- The National Strategy to Advance an Integrated U.S. Greenhouse Gas Measurement, Monitoring, and Information System will be an interagency effort based on a set of national objectives to help integrate efforts by federal government agencies and non-federal entities, including city, state and tribal governments, NGOs and the private sector.
- The strategy includes improving activity-based and atmospheric-based emissions quantification and estimates; making data on greenhouse gas emissions more accessible and interoperable; and supporting the development of science-based standards to ensure consistent and accurate emissions measurements.
The national framework arrived a day before the COP28 climate summit, which President Joe Biden will not be attending — a decision that has been met with criticism, given that climate change is a cornerstone of the president’s policy agenda and his approaching reelection bid.

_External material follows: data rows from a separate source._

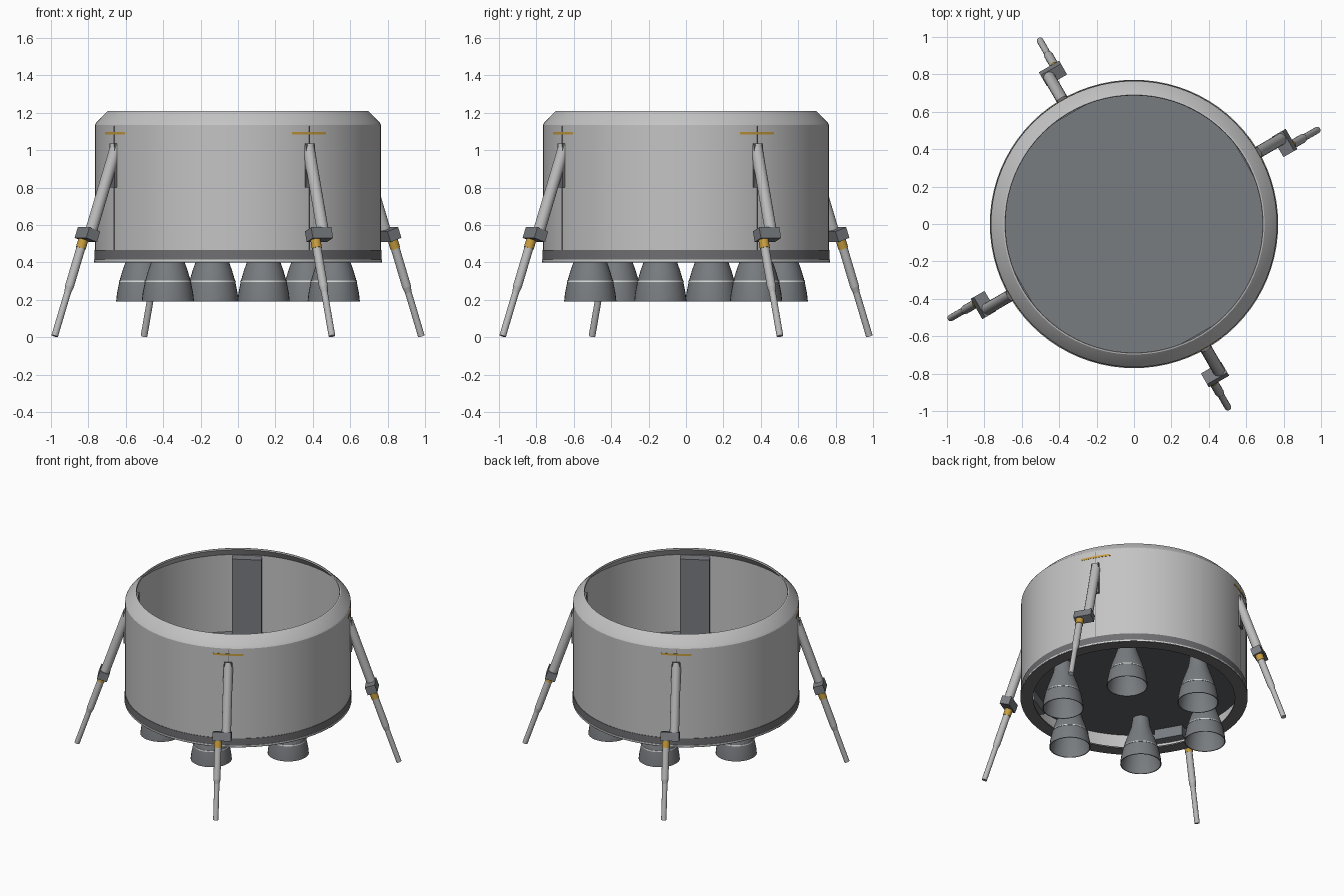
import bpy, bmesh, math
from mathutils import Matrix, Vector

cube = bpy.data.objects.get("Cube")
if cube:
    bpy.data.objects.remove(cube, do_unlink=True)


def material(name, r, g, b):
    m = bpy.data.materials.new(name)
    m.use_nodes = True
    m.diffuse_color = (r, g, b, 1)
    m.node_tree.nodes["Principled BSDF"].inputs["Base Color"].default_value = (r, g, b, 1)
    return m


HULL = material("light hull grey", 0.55, 0.55, 0.555)
STEEL = material("slate steel", 0.19, 0.20, 0.215)
BAND = material("dark band grey", 0.16, 0.16, 0.17)
UNDER = material("charcoal", 0.12, 0.125, 0.13)
BELL = material("engine grey", 0.19, 0.202, 0.215)
PALE = material("pale trim", 0.65, 0.68, 0.67)
GOLD = material("gold", 0.57, 0.34, 0.05)
STRUT = material("strut grey", 0.50, 0.50, 0.50)


def finish(name, bm, mats, smooth=True):
    bmesh.ops.recalc_face_normals(bm, faces=bm.faces)
    me = bpy.data.meshes.new(name)
    bm.to_mesh(me)
    bm.free()
    ob = bpy.data.objects.new(name, me)
    bpy.context.collection.objects.link(ob)
    for m in mats:
        me.materials.append(m)
    if smooth:
        bpy.ops.object.select_all(action='DESELECT')
        ob.select_set(True)
        bpy.context.view_layer.objects.active = ob
        bpy.ops.object.shade_smooth_by_angle(angle=math.radians(25))
    return ob


def lathe(name, profile, mat, segments, place=Matrix(), sweep=math.tau):
    """Spin a closed (radius, height) profile round the vertical axis."""
    bm = bmesh.new()
    vs = [bm.verts.new((r, 0, z)) for r, z in profile]
    edges = [bm.edges.new((vs[i - 1], vs[i])) for i in range(len(vs))]
    bmesh.ops.spin(bm, geom=vs + edges, axis=(0, 0, 1), cent=(0, 0, 0),
                   angle=sweep, steps=segments, use_merge=sweep == math.tau)
    bmesh.ops.remove_doubles(bm, verts=bm.verts, dist=1e-5)
    bm.transform(place)
    return finish(name, bm, [mat])


def disc(name, radius, z0, z1, top, bottom):
    bm = bmesh.new()
    bmesh.ops.create_cone(bm, cap_ends=True, segments=80, radius1=radius, radius2=radius,
                          depth=z1 - z0, matrix=Matrix.Translation((0, 0, (z0 + z1) / 2)))
    bm.normal_update()
    for f in bm.faces:
        f.material_index = 1 if f.normal.z < -0.5 else 0
    return finish(name, bm, [top, bottom])


def rod(name, a, b, r1, r2, mat, turn):
    a, b = Vector(a), Vector(b)
    rot = (b - a).to_track_quat('Z', 'Y').to_matrix().to_4x4()
    bm = bmesh.new()
    bmesh.ops.create_cone(bm, cap_ends=True, segments=16, radius1=r1, radius2=r2,
                          depth=(b - a).length,
                          matrix=turn @ Matrix.Translation((a + b) / 2) @ rot)
    return finish(name, bm, [mat])


def box(name, centre, size, mat, turn, tilt=0.0):
    bm = bmesh.new()
    bmesh.ops.create_cube(bm, size=1)
    bmesh.ops.scale(bm, vec=size, verts=bm.verts)
    bm.transform(turn @ Matrix.Translation(centre) @ Matrix.Rotation(tilt, 4, 'Y'))
    return finish(name, bm, [mat], smooth=False)


# Thin open shell whose sloping shoulder forms an overhanging lip
lathe("hull", [(0.765, 0.465), (0.765, 1.135), (0.758, 1.148), (0.698, 1.208),
               (0.69, 1.21), (0.687, 1.2), (0.748, 1.136), (0.748, 0.41), (0.755, 0.41),
               (0.755, 0.465)], HULL, 80)
lathe("base_band", [(0.752, 0.412), (0.768, 0.412), (0.768, 0.465), (0.752, 0.465)], BAND, 80)
lathe("base_trim", [(0.74, 0.405), (0.771, 0.405), (0.771, 0.414), (0.74, 0.414)], PALE, 80)
lathe("base_ring", [(0.684, 0.40), (0.77, 0.40), (0.77, 0.406), (0.684, 0.41)], BAND, 80)
disc("deck", 0.75, 0.54, 0.56, STEEL, UNDER)

# Six engine bells hung from the deck
outer = [(0.14, 0.19), (0.135, 0.235), (0.122, 0.30), (0.106, 0.355),
         (0.088, 0.405), (0.066, 0.47), (0.055, 0.545)]
inner = [(r - 0.006, z) for r, z in reversed(outer)]
for k in range(6):
    ang = math.radians(45 + 60 * k)
    at = Matrix.Translation((0.53 * math.cos(ang), 0.53 * math.sin(ang), 0))
    lathe(f"engine_bell_{k + 1}", outer + inner, BELL, 32, at)
    lathe(f"engine_stripe_{k + 1}", [(0.121, 0.296), (0.1255, 0.296),
                                     (0.1235, 0.304), (0.119, 0.304)], PALE, 32, at)

# Leg line in its own frame: x outward, y sideways
TOP, FOOT = Vector((0.75, 0, 1.025)), Vector((1.1, 0, 0.006))
SIDE = Vector((0, -0.055, 0))
LEAN = -math.atan2(FOOT.x - TOP.x, TOP.z - FOOT.z)
ARC = 0.275


def on_leg(z, side=False):
    p = TOP.lerp(FOOT, (TOP.z - z) / (TOP.z - FOOT.z))
    return p + SIDE if side else p


for k in range(4):
    turn = Matrix.Rotation(math.radians(30 + 90 * k), 4, 'Z')
    n = k + 1
    # Inner housing, outer seam, marker and mount on the wall
    box(f"leg_housing_{n}", (0.716, 0, 0.797), (0.072, 0.20, 0.666), STEEL, turn)
    box(f"wall_seam_{n}", (0.762, 0, 0.797), (0.009, 0.004, 0.666), BAND, turn)
    lathe(f"marker_stripe_{n}", [(0.76, 1.083), (0.767, 1.083), (0.767, 1.097), (0.76, 1.097)],
          GOLD, 8, turn @ Matrix.Rotation(-ARC / 2, 4, 'Z'), ARC)
    box(f"leg_mount_{n}", (0.762, 0, 0.918), (0.03, 0.055, 0.235), BAND, turn)
    # Upper strut, clamp, and offset sliding lower strut
    rod(f"upper_strut_{n}", TOP, on_leg(0.55), 0.032, 0.032, STRUT, turn)
    box(f"clamp_{n}", on_leg(0.548) + SIDE / 2, (0.07, 0.125, 0.06), STEEL, turn, LEAN)
    rod(f"gold_collar_{n}", on_leg(0.53, True), on_leg(0.475, True), 0.027, 0.027, GOLD, turn)
    rod(f"lower_strut_{n}", on_leg(0.49, True), on_leg(0.27, True), 0.024, 0.024, STRUT, turn)
    rod(f"strut_taper_{n}", on_leg(0.27, True), on_leg(0.24, True), 0.024, 0.018, STRUT, turn)
    rod(f"foot_strut_{n}", on_leg(0.24, True), on_leg(FOOT.z, True), 0.018, 0.018, STRUT, turn)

The White House announced Nov. 29 that Vice President Kamala Harris would attend the summit instead.
The national greenhouse emissions strategy will be spearheaded by the Department of Energy, the Environmental Protection Agency, the National Aeronautics and Space Administration and the National Science Foundation, among other departments and agencies.
The goal of the framework is to enhance coordination and efficiency, and allow for more comprehensive and timely data collection to support climate action by combining existing measurement, monitoring and data capabilities, currently scattered across these entities, into a streamlined resource.
“By better coordinating our Federal efforts and by working effectively with non-Federal partners, this Strategy will support the effective use of Federal resources, reduce duplication, and provide information to address one of the greatest fiscal risks we face today — the climate crisis,” Nani Coloretti, deputy director of the U.S. Office of Management and Budget, said in a press release.
The strategy will follow a phased approach: The first phase consists of federal agencies identifying and increasing coordination of existing, mature emissions observations, measurement, modeling and analysis that, with targeted efforts, could significantly improve information on greenhouse gas emissions in the future. According to the strategy, these efforts will combine “the collective assets and expertise of the federal government, while making more efficient use of taxpayer funds and effectively leveraging non-U.S. government efforts.”
The second phase of the strategy seeks to build on objectives laid out in the first. This would ideally include a robust greenhouse gas accounting system that addresses data needs in a more comprehensive manner, allowing for a more fleshed out national coordination structure. Such coordination, according to the strategy outline, will lead toward interoperability between U.S. and global observing systems.
The strategy comes shortly after the publication of the Fifth National Climate Assessment, a comprehensive analysis of the state of climate change in the U.S., compiled by federal agencies and due every five years. The assessment warned that global warming is not decreasing fast enough in the U.S., despite declines in emissions from their peak in 2007 and energy-efficient innovations to move to zero- and low-carbon electricity and fuels. It also found current emissions reductions are not sufficient to meet national and international climate commitment goals.